A tray ceiling can add style to a room, but the prep, framing, and finishing can be complicated and costly. With vinyl EZ-Tray angled corner bead (800/874-2333, trim-tex.com), however, drywall contractor Myron Ferguson quickly and inexpensively converted this flat ceiling to one with eye-catching detail (1). At a soffit depth of 2 inches, the change in plane is modest but effective, making the system a good choice for rooms of average ceiling height.
The installation begins with 2x2 furring strips screwed through the drywall into the framing, outlining the soffit areas (2). Intermittent blocking provides added support for the soffit drywall. The job shown here is new construction, but the method would be no different in a remodeling situation. In fact, the border areas can conceal new wiring runs for retrofit lighting fixtures.
Ferguson applies 1/2-inch drywall over the furring (3) and then trims it flush with a zip tool (4). Cleaning up raggedness and dangling paper with a rasp provides a crisp edge (5). A block of 2x4 added on the fly (6) backs up random butt joints, preventing movement and cracking (7) and allowing infill pieces to be quickly fitted without reference to a framing layout (8).

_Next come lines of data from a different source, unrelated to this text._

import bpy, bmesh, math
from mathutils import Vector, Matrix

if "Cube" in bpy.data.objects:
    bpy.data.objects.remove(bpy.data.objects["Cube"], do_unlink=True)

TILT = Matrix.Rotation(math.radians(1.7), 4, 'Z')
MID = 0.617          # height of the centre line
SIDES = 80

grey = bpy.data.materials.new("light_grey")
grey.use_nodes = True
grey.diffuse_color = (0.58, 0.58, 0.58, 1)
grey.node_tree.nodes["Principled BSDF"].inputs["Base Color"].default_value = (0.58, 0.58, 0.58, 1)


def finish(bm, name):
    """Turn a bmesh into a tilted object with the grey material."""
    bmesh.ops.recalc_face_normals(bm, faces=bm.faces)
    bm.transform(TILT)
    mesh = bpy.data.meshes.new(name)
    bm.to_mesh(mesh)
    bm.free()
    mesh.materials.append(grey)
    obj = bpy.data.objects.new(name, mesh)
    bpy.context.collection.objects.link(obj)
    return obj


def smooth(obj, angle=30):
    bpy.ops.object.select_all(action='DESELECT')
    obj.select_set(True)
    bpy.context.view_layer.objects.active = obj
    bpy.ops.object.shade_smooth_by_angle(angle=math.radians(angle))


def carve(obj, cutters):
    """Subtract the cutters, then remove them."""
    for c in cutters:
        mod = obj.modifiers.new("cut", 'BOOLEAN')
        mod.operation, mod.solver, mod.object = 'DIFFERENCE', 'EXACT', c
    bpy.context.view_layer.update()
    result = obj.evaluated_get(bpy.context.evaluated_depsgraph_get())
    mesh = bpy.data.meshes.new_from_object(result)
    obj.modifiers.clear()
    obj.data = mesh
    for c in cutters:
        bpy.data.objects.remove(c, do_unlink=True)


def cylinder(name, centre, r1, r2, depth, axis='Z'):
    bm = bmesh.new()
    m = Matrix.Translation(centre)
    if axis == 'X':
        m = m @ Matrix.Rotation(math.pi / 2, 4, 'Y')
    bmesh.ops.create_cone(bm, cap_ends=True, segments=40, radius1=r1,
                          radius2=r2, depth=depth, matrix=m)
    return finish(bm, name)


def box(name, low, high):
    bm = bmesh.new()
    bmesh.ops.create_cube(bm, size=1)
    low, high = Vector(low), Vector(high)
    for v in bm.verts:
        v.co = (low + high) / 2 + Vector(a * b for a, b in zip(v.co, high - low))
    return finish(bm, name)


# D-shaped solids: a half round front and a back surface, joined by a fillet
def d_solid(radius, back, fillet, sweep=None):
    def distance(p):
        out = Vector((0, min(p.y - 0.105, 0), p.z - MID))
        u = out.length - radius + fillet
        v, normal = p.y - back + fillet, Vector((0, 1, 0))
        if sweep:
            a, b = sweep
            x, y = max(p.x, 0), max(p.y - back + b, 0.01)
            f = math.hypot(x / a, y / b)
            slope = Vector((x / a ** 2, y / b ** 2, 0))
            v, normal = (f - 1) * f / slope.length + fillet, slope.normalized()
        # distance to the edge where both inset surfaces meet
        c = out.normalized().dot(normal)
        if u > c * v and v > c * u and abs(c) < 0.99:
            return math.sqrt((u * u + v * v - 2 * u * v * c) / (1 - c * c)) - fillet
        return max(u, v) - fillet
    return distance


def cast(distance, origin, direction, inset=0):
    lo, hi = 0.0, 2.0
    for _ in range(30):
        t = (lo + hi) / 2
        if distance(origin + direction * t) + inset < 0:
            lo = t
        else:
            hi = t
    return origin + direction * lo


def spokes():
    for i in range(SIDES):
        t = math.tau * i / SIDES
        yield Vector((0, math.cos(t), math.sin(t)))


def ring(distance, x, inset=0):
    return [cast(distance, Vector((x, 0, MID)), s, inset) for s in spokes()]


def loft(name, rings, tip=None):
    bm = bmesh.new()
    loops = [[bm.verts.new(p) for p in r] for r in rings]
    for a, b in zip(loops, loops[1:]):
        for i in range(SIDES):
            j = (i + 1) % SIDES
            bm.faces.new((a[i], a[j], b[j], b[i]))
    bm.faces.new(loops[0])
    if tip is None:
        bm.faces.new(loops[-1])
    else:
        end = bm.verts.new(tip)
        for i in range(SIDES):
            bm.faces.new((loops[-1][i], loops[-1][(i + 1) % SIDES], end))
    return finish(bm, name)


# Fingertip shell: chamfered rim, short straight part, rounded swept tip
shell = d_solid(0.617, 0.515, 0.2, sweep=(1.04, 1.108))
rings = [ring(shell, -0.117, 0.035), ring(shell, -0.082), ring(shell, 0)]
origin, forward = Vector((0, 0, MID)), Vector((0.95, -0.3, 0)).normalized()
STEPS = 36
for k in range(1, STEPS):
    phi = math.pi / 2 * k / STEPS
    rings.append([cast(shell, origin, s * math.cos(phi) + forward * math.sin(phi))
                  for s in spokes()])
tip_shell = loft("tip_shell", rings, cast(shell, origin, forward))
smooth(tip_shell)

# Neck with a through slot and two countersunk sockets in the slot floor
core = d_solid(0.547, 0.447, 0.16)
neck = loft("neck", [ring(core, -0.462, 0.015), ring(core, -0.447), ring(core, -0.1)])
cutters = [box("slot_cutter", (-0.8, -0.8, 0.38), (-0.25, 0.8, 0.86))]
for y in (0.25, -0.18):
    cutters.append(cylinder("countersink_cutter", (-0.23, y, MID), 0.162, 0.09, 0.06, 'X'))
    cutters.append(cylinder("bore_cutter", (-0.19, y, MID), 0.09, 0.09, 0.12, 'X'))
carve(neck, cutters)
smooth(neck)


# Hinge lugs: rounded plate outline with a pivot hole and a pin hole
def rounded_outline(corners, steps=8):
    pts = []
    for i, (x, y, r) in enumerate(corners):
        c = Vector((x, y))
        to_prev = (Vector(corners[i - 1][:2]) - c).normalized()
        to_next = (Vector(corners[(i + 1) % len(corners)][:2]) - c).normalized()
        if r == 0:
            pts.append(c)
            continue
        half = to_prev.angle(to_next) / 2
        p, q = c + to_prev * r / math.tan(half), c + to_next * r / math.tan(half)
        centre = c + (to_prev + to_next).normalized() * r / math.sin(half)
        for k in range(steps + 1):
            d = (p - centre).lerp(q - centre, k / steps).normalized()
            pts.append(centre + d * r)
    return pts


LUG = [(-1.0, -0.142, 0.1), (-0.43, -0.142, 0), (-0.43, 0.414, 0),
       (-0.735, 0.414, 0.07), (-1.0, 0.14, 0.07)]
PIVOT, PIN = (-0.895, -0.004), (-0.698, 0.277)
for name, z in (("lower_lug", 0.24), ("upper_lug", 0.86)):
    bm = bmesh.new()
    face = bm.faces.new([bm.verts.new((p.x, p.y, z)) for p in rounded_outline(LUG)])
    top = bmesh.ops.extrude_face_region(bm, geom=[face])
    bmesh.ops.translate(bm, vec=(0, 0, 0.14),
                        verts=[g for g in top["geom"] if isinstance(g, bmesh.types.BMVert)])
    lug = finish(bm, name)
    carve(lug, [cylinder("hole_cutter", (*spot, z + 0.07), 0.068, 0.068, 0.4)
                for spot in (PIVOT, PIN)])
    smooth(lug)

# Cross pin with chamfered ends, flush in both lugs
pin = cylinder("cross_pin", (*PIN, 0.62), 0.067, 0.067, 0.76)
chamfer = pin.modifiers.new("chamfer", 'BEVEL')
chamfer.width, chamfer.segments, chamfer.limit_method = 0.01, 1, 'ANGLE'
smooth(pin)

Once the drywall is installed, the exposed edge of the furring is covered with the 3-inch-wide EZ-Tray corner bead (9). Ferguson covers the long runs first, butting square-cut ends into the corners (10). Next — although the instructions don’t include this step — he applies adhesive caulk behind the top of the bead to help position and hold it against the ceiling drywall. The vinyl bead cuts easily with snips or a utility knife, and overlapping “mitered” corners are simple to make with a proprietary angle marker. Using spray adhesive, he then sticks the narrow installation flange to the drywall, staples it at 10-inch intervals, and covers it with compound (11). The angled face serves as a finished surface and requires no compound.

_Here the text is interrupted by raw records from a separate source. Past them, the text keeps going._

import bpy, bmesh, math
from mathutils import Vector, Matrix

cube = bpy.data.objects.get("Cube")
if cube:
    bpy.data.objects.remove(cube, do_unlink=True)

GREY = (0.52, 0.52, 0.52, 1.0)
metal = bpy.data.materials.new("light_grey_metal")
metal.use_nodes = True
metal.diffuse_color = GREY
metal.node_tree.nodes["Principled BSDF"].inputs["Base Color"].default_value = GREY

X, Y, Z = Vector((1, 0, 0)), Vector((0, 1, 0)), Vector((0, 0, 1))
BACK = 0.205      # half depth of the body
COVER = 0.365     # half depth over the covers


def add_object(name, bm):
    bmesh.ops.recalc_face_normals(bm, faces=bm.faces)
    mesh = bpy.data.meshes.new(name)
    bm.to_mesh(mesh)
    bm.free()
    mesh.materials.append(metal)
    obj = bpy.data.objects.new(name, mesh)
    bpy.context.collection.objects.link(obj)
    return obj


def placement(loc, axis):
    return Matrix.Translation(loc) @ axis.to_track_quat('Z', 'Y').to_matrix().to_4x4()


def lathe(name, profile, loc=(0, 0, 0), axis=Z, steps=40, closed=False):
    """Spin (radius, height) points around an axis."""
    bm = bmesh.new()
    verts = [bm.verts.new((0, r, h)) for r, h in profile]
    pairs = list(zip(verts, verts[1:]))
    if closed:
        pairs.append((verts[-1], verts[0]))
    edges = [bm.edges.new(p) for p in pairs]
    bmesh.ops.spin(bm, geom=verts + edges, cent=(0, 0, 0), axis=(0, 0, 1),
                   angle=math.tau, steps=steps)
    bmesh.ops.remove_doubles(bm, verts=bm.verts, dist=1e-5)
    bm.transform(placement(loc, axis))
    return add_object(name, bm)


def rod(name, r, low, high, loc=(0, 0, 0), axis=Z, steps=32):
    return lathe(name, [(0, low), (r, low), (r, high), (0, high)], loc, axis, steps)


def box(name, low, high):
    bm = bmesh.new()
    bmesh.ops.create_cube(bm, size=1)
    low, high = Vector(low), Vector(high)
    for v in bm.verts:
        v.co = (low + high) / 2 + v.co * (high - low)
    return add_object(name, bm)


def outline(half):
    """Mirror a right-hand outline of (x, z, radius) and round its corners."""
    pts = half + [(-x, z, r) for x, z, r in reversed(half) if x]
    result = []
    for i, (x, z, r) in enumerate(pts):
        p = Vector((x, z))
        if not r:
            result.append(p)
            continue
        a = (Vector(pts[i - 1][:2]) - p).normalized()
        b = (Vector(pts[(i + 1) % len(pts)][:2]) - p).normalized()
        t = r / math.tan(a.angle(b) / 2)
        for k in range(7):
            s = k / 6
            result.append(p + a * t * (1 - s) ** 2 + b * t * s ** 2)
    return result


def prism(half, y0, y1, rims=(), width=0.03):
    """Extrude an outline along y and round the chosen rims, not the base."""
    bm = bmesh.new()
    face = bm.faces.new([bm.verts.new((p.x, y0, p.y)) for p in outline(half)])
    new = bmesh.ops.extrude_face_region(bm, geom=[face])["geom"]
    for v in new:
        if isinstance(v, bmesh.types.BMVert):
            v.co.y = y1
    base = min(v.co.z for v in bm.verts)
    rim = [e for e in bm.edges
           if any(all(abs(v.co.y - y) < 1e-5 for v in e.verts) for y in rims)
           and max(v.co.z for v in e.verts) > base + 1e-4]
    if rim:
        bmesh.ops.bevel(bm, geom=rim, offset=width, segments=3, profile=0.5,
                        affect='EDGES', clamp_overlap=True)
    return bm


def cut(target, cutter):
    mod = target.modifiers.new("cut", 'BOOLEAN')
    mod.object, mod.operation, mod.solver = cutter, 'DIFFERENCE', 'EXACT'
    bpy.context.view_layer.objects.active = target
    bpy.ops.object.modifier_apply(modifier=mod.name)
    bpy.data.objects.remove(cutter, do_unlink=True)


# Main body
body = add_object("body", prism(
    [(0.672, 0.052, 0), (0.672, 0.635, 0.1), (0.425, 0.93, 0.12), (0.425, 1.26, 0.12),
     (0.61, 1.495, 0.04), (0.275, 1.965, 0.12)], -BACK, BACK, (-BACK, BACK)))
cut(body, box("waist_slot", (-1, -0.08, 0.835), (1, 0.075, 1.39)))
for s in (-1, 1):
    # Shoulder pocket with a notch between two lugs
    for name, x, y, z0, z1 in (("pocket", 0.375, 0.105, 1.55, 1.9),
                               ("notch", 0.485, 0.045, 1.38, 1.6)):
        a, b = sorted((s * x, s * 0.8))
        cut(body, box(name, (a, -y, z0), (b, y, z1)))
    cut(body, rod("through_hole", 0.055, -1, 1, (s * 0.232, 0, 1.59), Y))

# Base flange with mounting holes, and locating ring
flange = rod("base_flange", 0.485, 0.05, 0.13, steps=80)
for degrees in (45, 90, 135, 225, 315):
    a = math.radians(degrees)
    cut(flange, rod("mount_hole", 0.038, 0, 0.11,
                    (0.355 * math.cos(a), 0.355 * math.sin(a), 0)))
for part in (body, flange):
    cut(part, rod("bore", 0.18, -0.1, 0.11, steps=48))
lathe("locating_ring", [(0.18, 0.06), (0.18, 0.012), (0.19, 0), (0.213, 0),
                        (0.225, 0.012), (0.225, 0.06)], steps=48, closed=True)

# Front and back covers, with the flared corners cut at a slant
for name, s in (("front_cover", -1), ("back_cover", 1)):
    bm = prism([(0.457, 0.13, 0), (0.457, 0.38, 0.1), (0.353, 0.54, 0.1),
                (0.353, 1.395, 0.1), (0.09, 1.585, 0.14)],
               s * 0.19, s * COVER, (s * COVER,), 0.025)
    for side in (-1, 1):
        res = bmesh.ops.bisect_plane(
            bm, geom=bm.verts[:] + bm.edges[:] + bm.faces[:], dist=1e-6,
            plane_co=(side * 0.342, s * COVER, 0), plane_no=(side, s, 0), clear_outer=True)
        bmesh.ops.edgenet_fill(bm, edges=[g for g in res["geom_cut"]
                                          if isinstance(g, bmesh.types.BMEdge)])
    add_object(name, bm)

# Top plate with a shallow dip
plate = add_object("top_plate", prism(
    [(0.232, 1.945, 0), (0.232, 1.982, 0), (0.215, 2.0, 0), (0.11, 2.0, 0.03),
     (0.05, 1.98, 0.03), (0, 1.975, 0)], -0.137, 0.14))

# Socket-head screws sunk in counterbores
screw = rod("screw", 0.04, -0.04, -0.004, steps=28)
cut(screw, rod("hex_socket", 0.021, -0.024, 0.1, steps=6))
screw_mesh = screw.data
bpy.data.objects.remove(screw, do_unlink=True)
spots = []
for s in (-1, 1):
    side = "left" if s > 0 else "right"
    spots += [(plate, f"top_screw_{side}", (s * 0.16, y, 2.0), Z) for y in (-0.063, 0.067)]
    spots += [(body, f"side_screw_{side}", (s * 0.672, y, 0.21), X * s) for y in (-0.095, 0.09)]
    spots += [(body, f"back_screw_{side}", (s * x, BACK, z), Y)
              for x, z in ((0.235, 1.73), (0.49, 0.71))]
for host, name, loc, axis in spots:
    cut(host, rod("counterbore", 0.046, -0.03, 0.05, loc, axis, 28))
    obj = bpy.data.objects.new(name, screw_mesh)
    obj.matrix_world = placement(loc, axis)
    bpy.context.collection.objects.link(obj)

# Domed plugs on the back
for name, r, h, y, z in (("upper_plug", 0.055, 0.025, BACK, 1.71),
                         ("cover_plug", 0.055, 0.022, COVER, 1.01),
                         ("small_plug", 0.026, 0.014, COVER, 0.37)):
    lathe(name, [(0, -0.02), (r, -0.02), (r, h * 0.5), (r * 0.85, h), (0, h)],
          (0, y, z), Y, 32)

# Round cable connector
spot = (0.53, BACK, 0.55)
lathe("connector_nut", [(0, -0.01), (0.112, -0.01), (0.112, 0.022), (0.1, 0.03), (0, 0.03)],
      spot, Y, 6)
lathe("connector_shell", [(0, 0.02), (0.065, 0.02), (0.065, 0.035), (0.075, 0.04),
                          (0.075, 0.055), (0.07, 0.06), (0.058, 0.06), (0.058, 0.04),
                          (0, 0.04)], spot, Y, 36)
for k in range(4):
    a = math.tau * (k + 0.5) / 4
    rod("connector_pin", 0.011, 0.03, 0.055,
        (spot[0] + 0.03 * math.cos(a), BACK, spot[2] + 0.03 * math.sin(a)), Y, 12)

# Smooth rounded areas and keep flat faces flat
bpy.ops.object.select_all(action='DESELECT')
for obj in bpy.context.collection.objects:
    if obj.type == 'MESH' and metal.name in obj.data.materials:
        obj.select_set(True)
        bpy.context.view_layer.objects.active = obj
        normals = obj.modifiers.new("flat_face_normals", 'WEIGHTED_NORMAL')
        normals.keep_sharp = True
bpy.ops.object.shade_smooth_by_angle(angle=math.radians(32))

After taping, finishing, and priming the drywall, Ferguson uses acrylic caulk to blend the miters and integrate the top edge into the ceiling. The caulk readily takes texture and paint and gets finished with the ceiling for a seamless appearance. He prices the average soffit at about $10 per linear foot, based on the room’s perimeter dimensions.